Gene Therapeutics

Methods and Applications of Direct Gene Transfer

  • Jon A. Wolff

Table of contents

  1. Front Matter
    Pages i-xviii
  2. Background

  3. Methods and Mechanisms

    1. Front Matter
      Pages 81-81
    2. Martin E. Dowty, Jon A. Wolff
      Pages 82-98
    3. Arun Singhal, Leaf Huang
      Pages 118-142
    4. Henry C. Chiou, George L. Spitalny, June R. Merwin, Mark A. Findeis
      Pages 143-156
    5. Patricia L. Chang
      Pages 157-179
    6. Leonard M. Neckers
      Pages 180-192
    7. Ning-Sun Yang, Carolyn De Luna, Liang Cheng
      Pages 193-209
    8. Sergei I. Sukharev, Alexander V. Titomirov, Vadim A. Klenchin
      Pages 210-232
  4. Applications

    1. Front Matter
      Pages 233-233
    2. E. Antonio Chiocca, Julie K. Andersen, Yoshiaki Takamiya, Robert L. Martuza, Xandra O. Breakefield
      Pages 245-262
    3. Kenneth W. Culver, R. Michael Blaese
      Pages 263-280
    4. Joseph C. Glorioso, Neal A. DeLuca, William F. Goins, David J. Fink
      Pages 281-302
    5. Christopher H. Evans, Paul D. Robbins
      Pages 320-343
    6. Leslie D. Stratford-Perricaudet, Michel Perricaudet
      Pages 344-362
    7. Jeffrey M. Leiden, Eliav Barr
      Pages 363-381
    8. Matthew G. Dunckley, George Dickson
      Pages 391-410
  5. Back Matter
    Pages 411-420

About this book


During the first half century of genetics, coinciding with the first half of this cen­ tury, geneticists dreamt of the repair of genetic disease by altering or replacing defective genes.

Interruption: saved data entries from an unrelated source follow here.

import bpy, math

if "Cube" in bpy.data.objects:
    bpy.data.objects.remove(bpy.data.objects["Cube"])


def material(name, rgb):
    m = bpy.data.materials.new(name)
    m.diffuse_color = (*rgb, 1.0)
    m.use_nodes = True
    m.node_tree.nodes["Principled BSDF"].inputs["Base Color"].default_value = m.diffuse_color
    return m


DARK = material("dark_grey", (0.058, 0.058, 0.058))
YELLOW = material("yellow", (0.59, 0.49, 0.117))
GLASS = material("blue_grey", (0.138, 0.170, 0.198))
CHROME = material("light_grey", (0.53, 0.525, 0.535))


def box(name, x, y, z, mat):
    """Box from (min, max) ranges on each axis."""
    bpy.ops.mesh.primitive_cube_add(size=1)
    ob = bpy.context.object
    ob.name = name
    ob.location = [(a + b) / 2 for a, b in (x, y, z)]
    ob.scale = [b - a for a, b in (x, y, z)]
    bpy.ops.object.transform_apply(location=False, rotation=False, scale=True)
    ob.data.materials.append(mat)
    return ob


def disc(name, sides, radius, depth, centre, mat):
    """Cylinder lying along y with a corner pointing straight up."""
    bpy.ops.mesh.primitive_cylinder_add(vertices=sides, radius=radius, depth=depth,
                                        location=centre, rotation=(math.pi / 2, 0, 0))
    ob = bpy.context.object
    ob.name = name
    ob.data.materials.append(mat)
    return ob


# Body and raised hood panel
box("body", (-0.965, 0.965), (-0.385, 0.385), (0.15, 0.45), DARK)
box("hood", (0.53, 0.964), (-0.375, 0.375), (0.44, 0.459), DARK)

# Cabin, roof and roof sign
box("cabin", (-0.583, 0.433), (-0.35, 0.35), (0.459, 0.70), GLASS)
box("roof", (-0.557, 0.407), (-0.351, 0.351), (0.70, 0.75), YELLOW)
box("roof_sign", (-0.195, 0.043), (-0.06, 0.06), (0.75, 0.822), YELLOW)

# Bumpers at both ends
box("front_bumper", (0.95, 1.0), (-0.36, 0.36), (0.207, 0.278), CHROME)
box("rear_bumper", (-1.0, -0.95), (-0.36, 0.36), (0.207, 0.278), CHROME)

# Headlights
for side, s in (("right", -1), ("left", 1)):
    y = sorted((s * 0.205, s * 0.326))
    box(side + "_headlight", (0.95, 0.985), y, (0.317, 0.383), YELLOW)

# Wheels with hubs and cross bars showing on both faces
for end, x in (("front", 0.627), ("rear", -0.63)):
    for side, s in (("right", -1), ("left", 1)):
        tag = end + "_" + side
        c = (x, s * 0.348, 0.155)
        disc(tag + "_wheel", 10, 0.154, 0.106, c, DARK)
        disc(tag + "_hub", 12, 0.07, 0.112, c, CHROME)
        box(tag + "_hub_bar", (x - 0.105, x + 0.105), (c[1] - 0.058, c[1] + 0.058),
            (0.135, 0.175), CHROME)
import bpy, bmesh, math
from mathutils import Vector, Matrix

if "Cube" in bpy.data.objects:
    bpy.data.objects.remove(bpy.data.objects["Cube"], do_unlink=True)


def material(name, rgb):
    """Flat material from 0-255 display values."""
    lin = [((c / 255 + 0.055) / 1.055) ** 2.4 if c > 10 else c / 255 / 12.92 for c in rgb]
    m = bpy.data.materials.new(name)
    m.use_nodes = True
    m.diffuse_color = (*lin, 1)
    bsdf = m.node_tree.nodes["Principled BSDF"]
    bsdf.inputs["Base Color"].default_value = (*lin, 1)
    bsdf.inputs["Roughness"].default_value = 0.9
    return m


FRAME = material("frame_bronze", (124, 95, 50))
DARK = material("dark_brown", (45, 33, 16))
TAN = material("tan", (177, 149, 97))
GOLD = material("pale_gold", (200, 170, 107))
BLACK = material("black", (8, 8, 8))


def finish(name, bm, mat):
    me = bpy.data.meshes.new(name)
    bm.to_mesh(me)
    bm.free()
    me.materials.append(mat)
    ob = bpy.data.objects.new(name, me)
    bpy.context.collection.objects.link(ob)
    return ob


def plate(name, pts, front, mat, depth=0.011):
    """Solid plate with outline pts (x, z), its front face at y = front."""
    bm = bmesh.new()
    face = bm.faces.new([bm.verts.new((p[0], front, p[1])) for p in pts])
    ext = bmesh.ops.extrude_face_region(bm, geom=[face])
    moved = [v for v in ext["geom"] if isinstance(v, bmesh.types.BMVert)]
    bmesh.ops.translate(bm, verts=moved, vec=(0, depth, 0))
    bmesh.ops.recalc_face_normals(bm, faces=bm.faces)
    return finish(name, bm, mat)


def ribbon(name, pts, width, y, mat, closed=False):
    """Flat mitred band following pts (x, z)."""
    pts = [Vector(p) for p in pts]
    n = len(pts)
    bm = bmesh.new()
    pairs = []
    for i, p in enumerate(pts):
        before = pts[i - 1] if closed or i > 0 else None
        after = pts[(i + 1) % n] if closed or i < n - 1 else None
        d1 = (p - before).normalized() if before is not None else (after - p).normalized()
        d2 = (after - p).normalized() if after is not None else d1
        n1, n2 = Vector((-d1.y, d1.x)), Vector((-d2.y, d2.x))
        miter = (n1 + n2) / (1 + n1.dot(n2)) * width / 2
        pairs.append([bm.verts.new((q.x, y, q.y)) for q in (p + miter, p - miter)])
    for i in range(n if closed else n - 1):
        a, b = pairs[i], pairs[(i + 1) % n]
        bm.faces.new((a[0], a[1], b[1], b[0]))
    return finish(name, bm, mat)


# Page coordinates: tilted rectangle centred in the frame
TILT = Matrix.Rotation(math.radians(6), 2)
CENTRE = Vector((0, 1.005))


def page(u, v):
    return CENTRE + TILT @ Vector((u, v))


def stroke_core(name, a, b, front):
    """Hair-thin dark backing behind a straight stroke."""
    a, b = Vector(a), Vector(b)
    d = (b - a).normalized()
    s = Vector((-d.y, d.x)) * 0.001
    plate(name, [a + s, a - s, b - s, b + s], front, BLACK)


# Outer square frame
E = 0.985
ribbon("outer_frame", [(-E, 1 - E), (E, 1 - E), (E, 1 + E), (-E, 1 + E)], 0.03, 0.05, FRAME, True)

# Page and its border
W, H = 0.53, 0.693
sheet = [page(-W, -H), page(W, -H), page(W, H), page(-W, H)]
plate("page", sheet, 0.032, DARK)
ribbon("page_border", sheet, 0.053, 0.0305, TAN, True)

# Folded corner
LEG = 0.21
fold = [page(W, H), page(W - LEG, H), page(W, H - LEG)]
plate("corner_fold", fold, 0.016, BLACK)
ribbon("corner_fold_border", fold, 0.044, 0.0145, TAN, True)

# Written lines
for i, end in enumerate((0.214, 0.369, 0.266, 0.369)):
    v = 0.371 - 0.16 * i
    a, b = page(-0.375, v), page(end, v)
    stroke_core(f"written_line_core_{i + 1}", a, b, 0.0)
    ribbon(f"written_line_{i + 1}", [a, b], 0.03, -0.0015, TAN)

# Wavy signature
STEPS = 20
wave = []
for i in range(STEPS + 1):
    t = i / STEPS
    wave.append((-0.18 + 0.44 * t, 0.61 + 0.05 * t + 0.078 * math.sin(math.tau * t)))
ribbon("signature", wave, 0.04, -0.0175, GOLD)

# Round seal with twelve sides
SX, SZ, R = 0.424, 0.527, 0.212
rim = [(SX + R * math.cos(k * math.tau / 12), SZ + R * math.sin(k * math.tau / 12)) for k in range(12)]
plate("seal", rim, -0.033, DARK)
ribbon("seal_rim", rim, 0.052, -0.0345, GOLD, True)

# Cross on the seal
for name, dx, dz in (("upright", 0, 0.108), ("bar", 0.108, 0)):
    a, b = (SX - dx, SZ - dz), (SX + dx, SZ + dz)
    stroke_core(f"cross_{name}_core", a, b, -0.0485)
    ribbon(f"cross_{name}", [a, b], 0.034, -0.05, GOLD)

H. J. Muller wrote of the great advantages of mutations, "nanoneedles" in his apt term, for delicately probing physiological and chemical processes. In the same spirit, genes could be used to provide treatments of needle point delicacy. Yet, during this period no realistic possibility appeared; it remained but a dream. The situation changed abruptly at the half century. Microbial genetics and its offshoot, cell culture genetics, provided the route. Pneumococcus transformation showed that exogenous DNA could become a permanent part of the genome; yet attempts to reproduce this in animals produced a few tantalizing hints of success, but mostly failures. Transduction, using a virus as mediator, offered a better op­ portunity. The fITSt reproducible in vivo gene therapy in a whole animal came in 1981. This was in Drosophila, with a transposable element as carrier. Flies were "cured" of a mutant eye color by incorporation of the normal allele, and the effect was transmissible, foreshadowing not only somatic, but germ line gene therapy. At the same time, retroviruses carrying human genes were found to be ex­ tremely efficient in transferring their contents to the chromosomes of cultured cells.


DNA Promoter Translation gene expression gene therapy genes transcription

Editors and affiliations

  • Jon A. Wolff
    • 1
    • 2
    • 3
  1. 1.Department of PediatricsUniversity of Wisconsin Medical SchoolMadisonUSA
  2. 2.Department of Medical GeneticsUniversity of Wisconsin Medical SchoolMadisonUSA
  3. 3.Department of NeurologyUniversity of Wisconsin Medical SchoolMadisonUSA

Bibliographic information